- _WORK TO BE COMPLETED_
Set each line of the data down exactly, please.

- _DATASET_
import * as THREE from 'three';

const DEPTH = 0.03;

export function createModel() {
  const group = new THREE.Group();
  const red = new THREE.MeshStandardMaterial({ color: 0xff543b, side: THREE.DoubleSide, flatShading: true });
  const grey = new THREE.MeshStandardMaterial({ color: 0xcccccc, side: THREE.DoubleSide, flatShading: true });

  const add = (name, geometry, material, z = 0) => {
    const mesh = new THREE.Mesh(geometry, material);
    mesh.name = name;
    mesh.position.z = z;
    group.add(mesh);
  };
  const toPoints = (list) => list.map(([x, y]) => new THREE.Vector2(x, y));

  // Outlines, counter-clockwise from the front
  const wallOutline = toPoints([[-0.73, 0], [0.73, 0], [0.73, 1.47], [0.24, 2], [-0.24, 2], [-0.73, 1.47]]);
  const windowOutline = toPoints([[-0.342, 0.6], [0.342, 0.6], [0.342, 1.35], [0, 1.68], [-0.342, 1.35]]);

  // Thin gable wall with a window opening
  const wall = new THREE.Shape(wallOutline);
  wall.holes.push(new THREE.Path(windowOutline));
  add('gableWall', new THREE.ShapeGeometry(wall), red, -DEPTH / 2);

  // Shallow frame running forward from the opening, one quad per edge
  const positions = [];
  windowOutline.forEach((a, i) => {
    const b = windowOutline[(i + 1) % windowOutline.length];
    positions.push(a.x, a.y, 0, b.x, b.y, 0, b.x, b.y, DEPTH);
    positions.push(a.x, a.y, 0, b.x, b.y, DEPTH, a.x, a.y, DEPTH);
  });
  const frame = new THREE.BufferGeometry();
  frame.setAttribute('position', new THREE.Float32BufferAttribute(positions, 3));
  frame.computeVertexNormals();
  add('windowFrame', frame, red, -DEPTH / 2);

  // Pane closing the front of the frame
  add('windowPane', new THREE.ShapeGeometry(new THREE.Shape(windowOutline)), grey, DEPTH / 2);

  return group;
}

- _ANSWER TO THE EXERCISE_
import * as THREE from 'three';

const DEPTH = 0.03;

export function createModel() {
  const group = new THREE.Group();
  const red = new THREE.MeshStandardMaterial({ color: 0xff543b, side: THREE.DoubleSide, flatShading: true });
  const grey = new THREE.MeshStandardMaterial({ color: 0xcccccc, side: THREE.DoubleSide, flatShading: true });

  const add = (name, geometry, material, z = 0) => {
    const mesh = new THREE.Mesh(geometry, material);
    mesh.name = name;
    mesh.position.z = z;
    group.add(mesh);
  };
  const toPoints = (list) => list.map(([x, y]) => new THREE.Vector2(x, y));

  // Outlines, counter-clockwise from the front
  const wallOutline = toPoints([[-0.73, 0], [0.73, 0], [0.73, 1.47], [0.24, 2], [-0.24, 2], [-0.73, 1.47]]);
  const windowOutline = toPoints([[-0.342, 0.6], [0.342, 0.6], [0.342, 1.35], [0, 1.68], [-0.342, 1.35]]);

  // Thin gable wall with a window opening
  const wall = new THREE.Shape(wallOutline);
  wall.holes.push(new THREE.Path(windowOutline));
  add('gableWall', new THREE.ShapeGeometry(wall), red, -DEPTH / 2);

  // Shallow frame running forward from the opening, one quad per edge
  const positions = [];
  windowOutline.forEach((a, i) => {
    const b = windowOutline[(i + 1) % windowOutline.length];
    positions.push(a.x, a.y, 0, b.x, b.y, 0, b.x, b.y, DEPTH);
    positions.push(a.x, a.y, 0, b.x, b.y, DEPTH, a.x, a.y, DEPTH);
  });
  const frame = new THREE.BufferGeometry();
  frame.setAttribute('position', new THREE.Float32BufferAttribute(positions, 3));
  frame.computeVertexNormals();
  add('windowFrame', frame, red, -DEPTH / 2);

  // Pane closing the front of the frame
  add('windowPane', new THREE.ShapeGeometry(new THREE.Shape(windowOutline)), grey, DEPTH / 2);

  return group;
}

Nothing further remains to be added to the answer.